Look below for the line containing "for a, b in" and the line containing "bm.faces.new((a[j], a[n], b[n], b[j])).material_index"; repeat exactly those two lines and all lines between them, and nothing else.

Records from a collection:
----------
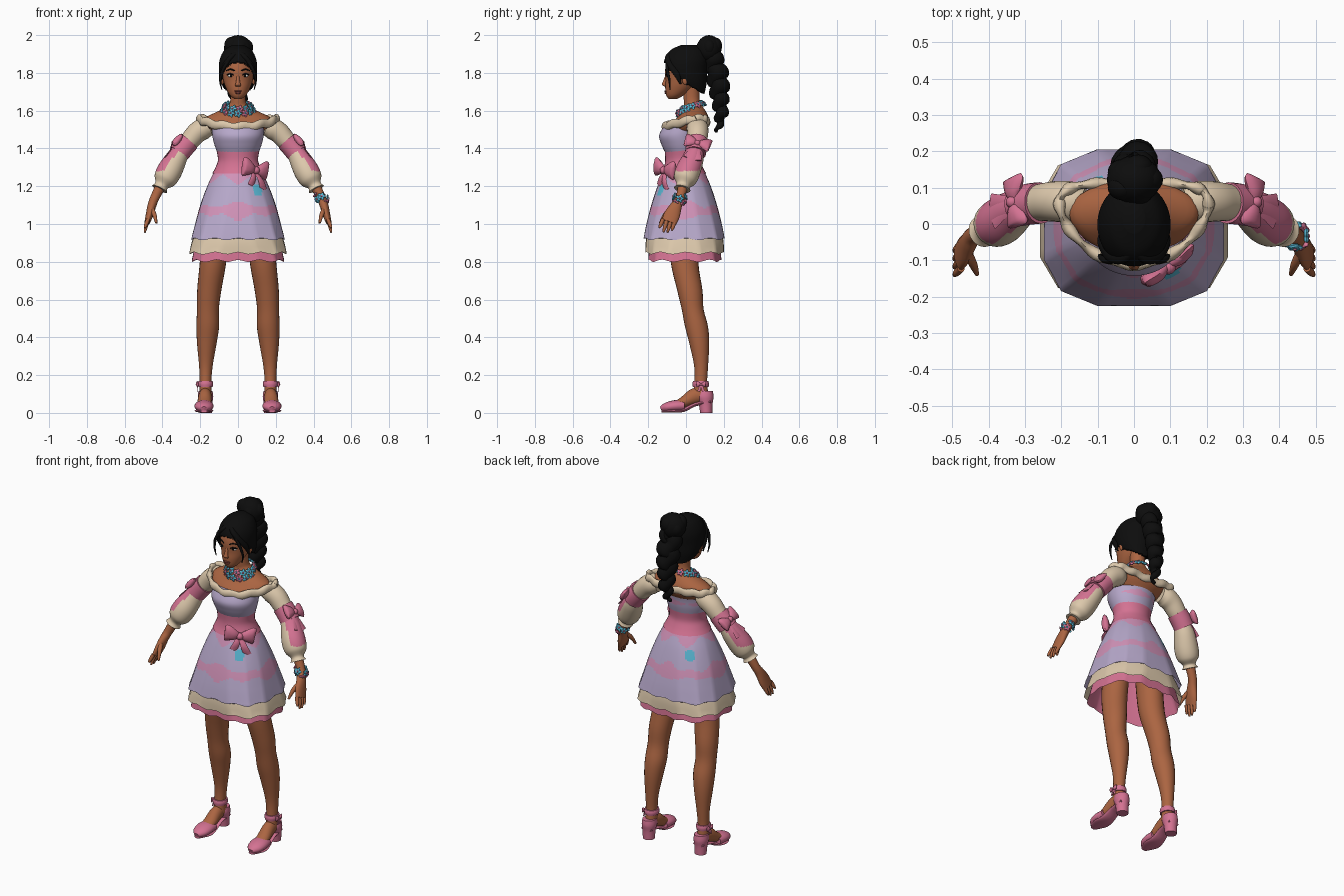
import bpy, bmesh, math
from math import sin, cos, pi
from mathutils import Vector, Matrix

if "Cube" in bpy.data.objects:
    bpy.data.objects.remove(bpy.data.objects["Cube"])


def material(name, *rgb):
    m = bpy.data.materials.new(name)
    m.use_nodes = True
    m.diffuse_color = (*rgb, 1)
    m.node_tree.nodes["Principled BSDF"].inputs["Base Color"].default_value = (*rgb, 1)
    return m


SKIN = material("warm brown skin", .41, .13, .054)
HAIR = material("black hair", .004, .004, .004)
LILAC = material("lilac cloth", .47, .39, .59)
PINK = material("rose pink cloth", .66, .17, .29)
ROSY = material("pale rose print", .64, .29, .48)
CREAM = material("cream cloth", .72, .58, .41)
TEAL = material("turquoise", .10, .48, .66)
LIPS = material("dark lips", .25, .06, .045)
WHITE = material("eye white", .75, .72, .68)
parts = []


def finish(name, bm, mats):
    mesh = bpy.data.meshes.new(name)
    bm.to_mesh(mesh)
    bm.free()
    for m in mats:
        mesh.materials.append(m)
    ob = bpy.data.objects.new(name, mesh)
    bpy.context.collection.objects.link(ob)
    parts.append(ob)
    return ob


def spline(st, n):
    """Catmull-Rom through the stations, n steps per span."""
    out = []
    for i in range(len(st) - 1):
        p, q, r, s = st[max(i - 1, 0)], st[i], st[i + 1], st[min(i + 2, len(st) - 1)]
        for k in range(n):
            t = k / n
            out.append([b + .5 * t * (c - a + t * (2*a - 5*b + 4*c - d + t * (3 * (b - c) + d - a)))
                        for a, b, c, d in zip(p, q, r, s)])
    return out + [list(st[-1])]


def circle(t, f):
    return cos(t), sin(t)


def loft(name, stations, *mats, seg=20, steps=4, ref=(1, 0, 0), flat=False,
         cap=True, keep=None, rule=None, shape=circle):
    """Skin ellipses (x, y, z, a, b) along a path; flat keeps them horizontal."""
    rows = spline([s if len(s) == 5 else (*s, s[-1]) for s in stations], steps)
    pts = [Vector(r[:3]) for r in rows]
    bm, rings = bmesh.new(), []
    for i, r in enumerate(rows):
        u, v = Vector((1, 0, 0)), Vector((0, 1, 0))
        if not flat:
            t = (pts[min(i + 1, len(pts) - 1)] - pts[max(i - 1, 0)]).normalized()
            u = (Vector(ref) - t * t.dot(Vector(ref))).normalized()
            v = t.cross(u)
        ring = []
        for j in range(seg):
            c, s = shape(2 * pi * j / seg, i / (len(rows) - 1))
            ring.append(bm.verts.new(pts[i] + u * c * max(r[3], .001) + v * s * max(r[4], .001)))
        rings.append(ring)
    for a, b in zip(rings, rings[1:]):
        for j in range(seg):
            k = (j + 1) % seg
            bm.faces.new((a[j], a[k], b[k], b[j]))
    if cap:
        bm.faces.new(rings[0])
        bm.faces.new(rings[-1])
    bmesh.ops.recalc_face_normals(bm, faces=bm.faces)
    for f in list(bm.faces):
        c = f.calc_center_median()
        if rule:
            f.material_index = rule(c)
        if keep and not keep(c):
            bm.faces.remove(f)
    return finish(name, bm, mats)


def ball(name, c, r, mat):
    bm = bmesh.new()
    m = Matrix.Translation(c) @ Matrix.Diagonal((*r, 1))
    bmesh.ops.create_uvsphere(bm, u_segments=20, v_segments=12, radius=1, matrix=m)
    return finish(name, bm, [mat])


def flowers(name, spots, center, r):
    """Domed five-petal blossoms facing away from center, every third one pink."""
    bm, seg = bmesh.new(), 30
    for i, p in enumerate(map(Vector, spots)):
        turn = (p - Vector(center)).to_track_quat('Z', 'Y')
        first = len(bm.faces)
        rings = []
        for size, lobe, height in ((.7, .2, -.3), (1, .22, 0), (.8, .2, .28), (.3, 0, .3), (.2, 0, .5)):
            rings.append([bm.verts.new(p + turn @ Vector((cos(t), sin(t), 0)) * r * size * (1 + lobe * cos(5 * t))
                          + turn @ Vector((0, 0, r * height))) for t in (2 * pi * j / seg for j in range(seg))])
        for k, (a, b) in enumerate(zip(rings, rings[1:])):
            for j in range(seg):
                n = (j + 1) % seg
                bm.faces.new((a[j], a[n], b[n], b[j])).material_index = (i % 3 == 1) ^ (k == 3)
        bm.faces.new(rings[-1]).material_index = i % 3 != 1
        bm.faces.new(rings[0][::-1]).material_index = i % 3 == 1
    finish(name, bm, [TEAL, PINK])


def bow(name, c, u, v, size, tails, width):
    c, u, v = Vector(c), Vector(u).normalized(), Vector(v).normalized()
    n = u.cross(v)
    at = lambda i, j, k, a, b: (*(c + (u * i + v * j + n * k) * size), a * size, b * size)
    for s, side in ((1, "a"), (-1, "b")):
        loft(name + "_loop_" + side, [at(0, 0, 0, .15, .12), at(.4*s, .05, .05, .4, .25),
             at(.85*s, .1, 0, .6, .24), at(s, .1, 0, .5, .08)], PINK, seg=10, ref=v)
    for i, (dx, dy, dn) in enumerate(tails):
        loft(f"{name}_tail_{i}", [at(0, 0, -.1, width*.5, .06), at(dx*.5, dy*.5, dn, width*.8, .06),
             at(dx, dy, dn, width, .06)], PINK, seg=8, ref=u)
    ball(name + "_knot", c + n * size * .1, [size * .24] * 3, PINK)


# Head and face
loft("head", [(0, -.07, 1.662, .02, .022), (0, -.058, 1.682, .043, .047), (0, -.035, 1.72, .064, .075),
     (0, -.02, 1.76, .077, .088), (0, -.01, 1.82, .085, .1), (0, 0, 1.88, .075, .09),
     (0, 0, 1.92, .04, .05)], SKIN, seg=32, flat=True)
loft("nose", [(0, -.1, 1.79, .008), (0, -.112, 1.755, .01), (0, -.116, 1.737, .015, .011),
     (0, -.108, 1.728, .012, .006)], SKIN, flat=True)
ball("upper_lip", (0, -.107, 1.703), (.021, .007, .005), LIPS)
ball("lower_lip", (0, -.105, 1.694), (.017, .008, .006), LIPS)
for s, side in ((1, "left"), (-1, "right")):
    ball(side + "_eye", (s * .038, -.093, 1.785), (.017, .009, .008), WHITE)
    ball(side + "_iris", (s * .037, -.1, 1.785), (.007, .004, .007), HAIR)
    loft(side + "_lash", [(s * .02, -.103, 1.787, .003), (s * .038, -.103, 1.795, .004),
         (s * .058, -.09, 1.79, .003)], HAIR, seg=8)
    loft(side + "_brow", [(s * .016, -.107, 1.811, .003), (s * .04, -.101, 1.819, .004),
         (s * .063, -.084, 1.812, .002)], HAIR, seg=8, ref=(0, 0, 1))
    ball(side + "_ear", (s * .083, -.005, 1.765), (.01, .016, .028), SKIN)

# Hair: cap, swept bangs, bun and wavy ponytail
hair = loft("hair_cap", [(0, .045, 1.685, .06, .052), (0, .02, 1.75, .09, .09), (0, 0, 1.81, .1, .112),
            (0, 0, 1.87, .097, .114), (0, .008, 1.92, .072, .09), (0, .015, 1.948, .03, .04)],
            HAIR, seg=64, steps=10, flat=True,
            keep=lambda c: c.z > 1.74 - c.y * (1 if c.y < 0 else .5))
shell = hair.modifiers.new("thickness", 'SOLIDIFY')
shell.thickness, shell.offset = .022, -1
for s, side in ((1, "left"), (-1, "right")):
    loft(side + "_bangs", [(0, -.07, 1.91, .012), (s*.034, -.093, 1.885, .017, .014), (s*.068, -.084, 1.845, .018, .013),
         (s*.09, -.05, 1.795, .016, .01), (s*.093, -.028, 1.74, .004)], HAIR, ref=(0, 1, 0))
    loft(side + "_loose_strand", [(s*.045, -.1, 1.87, .008), (s*.078, -.1, 1.82, .009),
         (s*.094, -.088, 1.76, .006), (s*.085, -.085, 1.71, .002)], HAIR, seg=8)
ball("hair_bun", (0, .122, 1.927), (.075, .066, .073), HAIR)
for i in range(5):
    t = i * pi * .4
    ball("bun_curl", (.04 * cos(t), .122 + .035 * sin(t), 1.935 + .012 * sin(2 * t)), (.04, .036, .045), HAIR)
tail = spline([(0, .14, 1.88, .05), (0, .168, 1.78, .052), (0, .178, 1.68, .042),
               (0, .185, 1.58, .03), (0, .165, 1.49, .008)], 12)
loft("ponytail", [(x + .012 * sin(i * .75), y + .008 * cos(i * .75), z, r * (1 + .16 * sin(i * 1.5)))
     for i, (x, y, z, r) in enumerate(tail)], HAIR, steps=2)

# Neck, shoulders and bodice
loft("neck_and_shoulders", [(0, .03, 1.73, .042, .043), (0, .03, 1.66, .04, .042), (0, .038, 1.625, .055, .048),
     (0, .04, 1.595, .11, .066), (0, .035, 1.56, .175, .085), (0, .015, 1.52, .165, .1),
     (0, 0, 1.48, .12, .09)], SKIN, seg=32, flat=True)
loft("bodice", [(0, -.005, 1.525, .137, .108), (0, -.026, 1.47, .136, .116), (0, -.024, 1.42, .125, .106),
     (0, -.018, 1.37, .106, .088)], LILAC, ROSY, seg=48, steps=8, flat=True,
     rule=lambda c: c.y > .02 and abs(c.z - 1.45) < .018 * abs(sin(18 * c.x + 1)))
loft("waist_sash", [(0, -.018, 1.39, .114, .095), (0, -.018, 1.34, .106, .092), (0, -.014, 1.30, .119, .103),
     (0, -.012, 1.268, .136, .119)], PINK, seg=32, flat=True, cap=False)
ring = [2 * pi * i / 72 for i in range(73)]
loft("neckline_ruffle", [(.205 * cos(t), .112 * sin(t) + .055 * cos(t)**2,
     1.527 + .028 * cos(t)**2 + .012 * sin(t) + .005 * sin(12 * t), .023, .014 + .004 * cos(12 * t))
     for t in ring], CREAM, seg=12, steps=1, ref=(0, 0, 1))


# Layered skirt, round at the waist, spreading to a wavy twelve-sided hem
def panels(t, f):
    step = pi / 6
    k = math.floor(t / step - .5) + .5
    w = t / step - k
    corner = [[math.copysign(abs(g(a * step)) ** .67, g(a * step)) for g in (cos, sin)] for a in (k, k + 1)]
    return [g(t) * (1 - f) + f * (p * (1 - w) + q * w) for p, q, g in zip(*corner, (cos, sin))]


def print_rule(c):
    t = math.atan2(c.y, c.x)
    for x, y in ((.1, -.13), (-.11, .12)):
        if (c.x - x)**2 + (c.y - y)**2 + .6 * (c.z - 1.175)**2 < .028**2:
            return 2
    band = abs(c.z - 1.072 - .006 * sin(9 * t)) < .01 + .03 * abs(cos(2 * t)) + .01 * cos(8 * t)
    return int(band or c.z > 1.235 + .025 * sin(5 * t))


def skirt(name, rows, *mats, **kw):
    ob = loft(name, rows, *mats, seg=96, flat=True, cap=False, shape=panels, **kw)
    for v in ob.data.vertices:
        if v.co.z < rows[-1][2] + .001:
            v.co.z += .006 * cos(12 * math.atan2(v.co.y, v.co.x))


skirt("skirt", [(0, -.012, 1.285, .122, .106), (0, -.01, 1.2, .164, .142), (0, -.01, 1.1, .202, .176),
      (0, -.01, 1.0, .231, .203), (0, -.01, .92, .253, .22)], LILAC, ROSY, TEAL, steps=12, rule=print_rule)
skirt("cream_underskirt", [(0, -.007, 1.05, .19, .165), (0, -.007, .93, .24, .205), (0, -.007, .845, .264, .212)], CREAM)
skirt("pink_petticoat", [(0, -.006, 1.2, .13, .11), (0, -.006, .95, .215, .18), (0, -.006, .805, .25, .198)], PINK)
bow("waist_bow", (.09, -.112, 1.285), (.77, .6, -.15), (.1, 0, 1), .084, [(-.35, -1.0, .15), (.6, -1.15, .3)], .26)

# Limbs, built on both sides
for s, side in ((1, "left"), (-1, "right")):
    Y = (0, 1, 0)
    loft(side + "_upper_sleeve", [(s*.14, .055, 1.515, .045), (s*.175, .06, 1.508, .057), (s*.215, .062, 1.485, .056),
         (s*.25, .06, 1.447, .052), (s*.285, .055, 1.41, .046)], CREAM, ref=Y)
    loft(side + "_sleeve_band", [(s*.258, .058, 1.44, .057), (s*.287, .055, 1.407, .057),
         (s*.312, .05, 1.375, .056)], PINK, ref=Y)
    # Lower puff with a pink panel along its outer side
    loft(side + "_lower_sleeve", [(s*.30, .05, 1.395, .045), (s*.33, .035, 1.34, .058), (s*.363, .01, 1.28, .066),
         (s*.388, -.005, 1.235, .06), (s*.405, -.015, 1.205, .036), (s*.415, -.02, 1.185, .044)], CREAM, PINK,
         ref=Y, seg=32, steps=8, rule=lambda c: c.z > 1.28 and .77 * abs(c.x) + .6 * c.z > 1.075)
    bow(side + "_sleeve_bow", (s*.33, .06, 1.425), (.1, s*.95, -.24*s), (-s*.6, .25, .75), .07,
        [(-.4, -1.5, -.05), (.4, -1.5, -.05)], .34)
    # Forearm, palm and fingers
    loft(side + "_forearm_and_palm", [(s*.40, -.012, 1.22, .029), (s*.44, -.03, 1.14, .024), (s*.455, -.05, 1.10, .03, .023),
         (s*.468, -.073, 1.05, .042, .02), (s*.48, -.09, 1.01, .04, .015)], SKIN, ref=Y)
    for k, low in enumerate((.98, .957, .955, .965)):
        y = -.122 + k * .022
        loft(f"{side}_finger_{k}", [(s*.476, y, 1.025, .011), (s*.488, y - .012, (1.01 + low) / 2, .010),
             (s*.494, y - .02, low, .005)], SKIN, seg=10, ref=Y)
    loft(side + "_thumb", [(s*.46, -.075, 1.085, .014), (s*.443, -.11, 1.05, .012),
         (s*.432, -.138, 1.005, .006)], SKIN, seg=10)
    # Leg and foot
    loft(side + "_leg", [(s*.115, -.01, .98, .07, .08), (s*.132, -.008, .8, .07, .073), (s*.152, .02, .65, .064, .067),
         (s*.159, .035, .55, .058, .058), (s*.16, .055, .46, .06, .061), (s*.165, .07, .37, .052, .053),
         (s*.17, .08, .25, .036, .037), (s*.172, .078, .16, .031, .034), (s*.172, .078, .09, .034, .042)],
         SKIN, seg=24, flat=True)
    loft(side + "_foot", [(s*.172, .11, .09, .028, .03), (s*.174, .05, .09, .034, .042), (s*.177, -.01, .058, .038, .03),
         (s*.18, -.07, .03, .038, .02)], SKIN)
    # Shoe
    loft(side + "_shoe_toe", [(s*.178, -.01, .038, .046, .03), (s*.18, -.06, .036, .051, .031),
         (s*.18, -.105, .029, .042, .025), (s*.18, -.133, .02, .016, .014)], PINK)
    loft(side + "_sole", [(s*.18, -.13, .01, .018, .008), (s*.18, -.07, .011, .049, .01), (s*.178, -.01, .016, .042, .01),
         (s*.174, .05, .045, .036, .01), (s*.172, .13, .06, .034, .01)], PINK)
    loft(side + "_heel", [(s*.172, .107, 0, .033, .032), (s*.172, .104, .05, .036, .037),
         (s*.172, .1, .085, .041, .046), (s*.172, .1, .115, .037, .042)], PINK, flat=True)
    loft(side + "_ankle_strap", [(s*.172, .078, .138, .038, .042), (s*.172, .078, .153, .041, .044),
         (s*.172, .078, .168, .038, .041)], PINK, flat=True)
    bow(side + "_ankle_bow", (s*.215, .08, .15), (0, s, 0), (0, 0, 1), .026, [(-.5, -1.4, 0), (.5, -1.4, 0)], .3)

# Blossom necklace and bracelet
for row, count in ((0, 13), (1, 7)):
    arc = [2 * pi * i / count if row == 0 else pi * (1.1 + .8 * i / (count - 1)) for i in range(count)]
    flowers(f"necklace_row_{row}", [((.076 + .016 * row) * cos(t), .034 + (.06 + .022 * row) * sin(t),
            1.625 + .016 * sin(t) - .024 * row) for t in arc], (0, .03, 1.58), .019)
flowers("left_bracelet", [(.443 + .031 * cos(t), -.033 + .031 * sin(t), 1.135 - .012 * cos(t) + .012 * (-1)**i)
        for i, t in enumerate(2 * pi * k / 8 for k in range(8))], (.443, -.033, 1.135), .019)

# Smooth shading that keeps hard edges
bpy.ops.object.select_all(action='DESELECT')
for ob in parts:
    ob.select_set(True)
bpy.context.view_layer.objects.active = parts[0]
bpy.ops.object.shade_smooth_by_angle(angle=math.radians(50))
----------
Answer box:
    for a, b in zip(rings, rings[1:]):
        for j in range(seg):
            k = (j + 1) % seg
            bm.faces.new((a[j], a[k], b[k], b[j]))
    if cap:
        bm.faces.new(rings[0])
        bm.faces.new(rings[-1])
    bmesh.ops.recalc_face_normals(bm, faces=bm.faces)
    for f in list(bm.faces):
        c = f.calc_center_median()
        if rule:
            f.material_index = rule(c)
        if keep and not keep(c):
            bm.faces.remove(f)
    return finish(name, bm, mats)


def ball(name, c, r, mat):
    bm = bmesh.new()
    m = Matrix.Translation(c) @ Matrix.Diagonal((*r, 1))
    bmesh.ops.create_uvsphere(bm, u_segments=20, v_segments=12, radius=1, matrix=m)
    return finish(name, bm, [mat])


def flowers(name, spots, center, r):
    """Domed five-petal blossoms facing away from center, every third one pink."""
    bm, seg = bmesh.new(), 30
    for i, p in enumerate(map(Vector, spots)):
        turn = (p - Vector(center)).to_track_quat('Z', 'Y')
        first = len(bm.faces)
        rings = []
        for size, lobe, height in ((.7, .2, -.3), (1, .22, 0), (.8, .2, .28), (.3, 0, .3), (.2, 0, .5)):
            rings.append([bm.verts.new(p + turn @ Vector((cos(t), sin(t), 0)) * r * size * (1 + lobe * cos(5 * t))
                          + turn @ Vector((0, 0, r * height))) for t in (2 * pi * j / seg for j in range(seg))])
        for k, (a, b) in enumerate(zip(rings, rings[1:])):
            for j in range(seg):
                n = (j + 1) % seg
                bm.faces.new((a[j], a[n], b[n], b[j])).material_index = (i % 3 == 1) ^ (k == 3)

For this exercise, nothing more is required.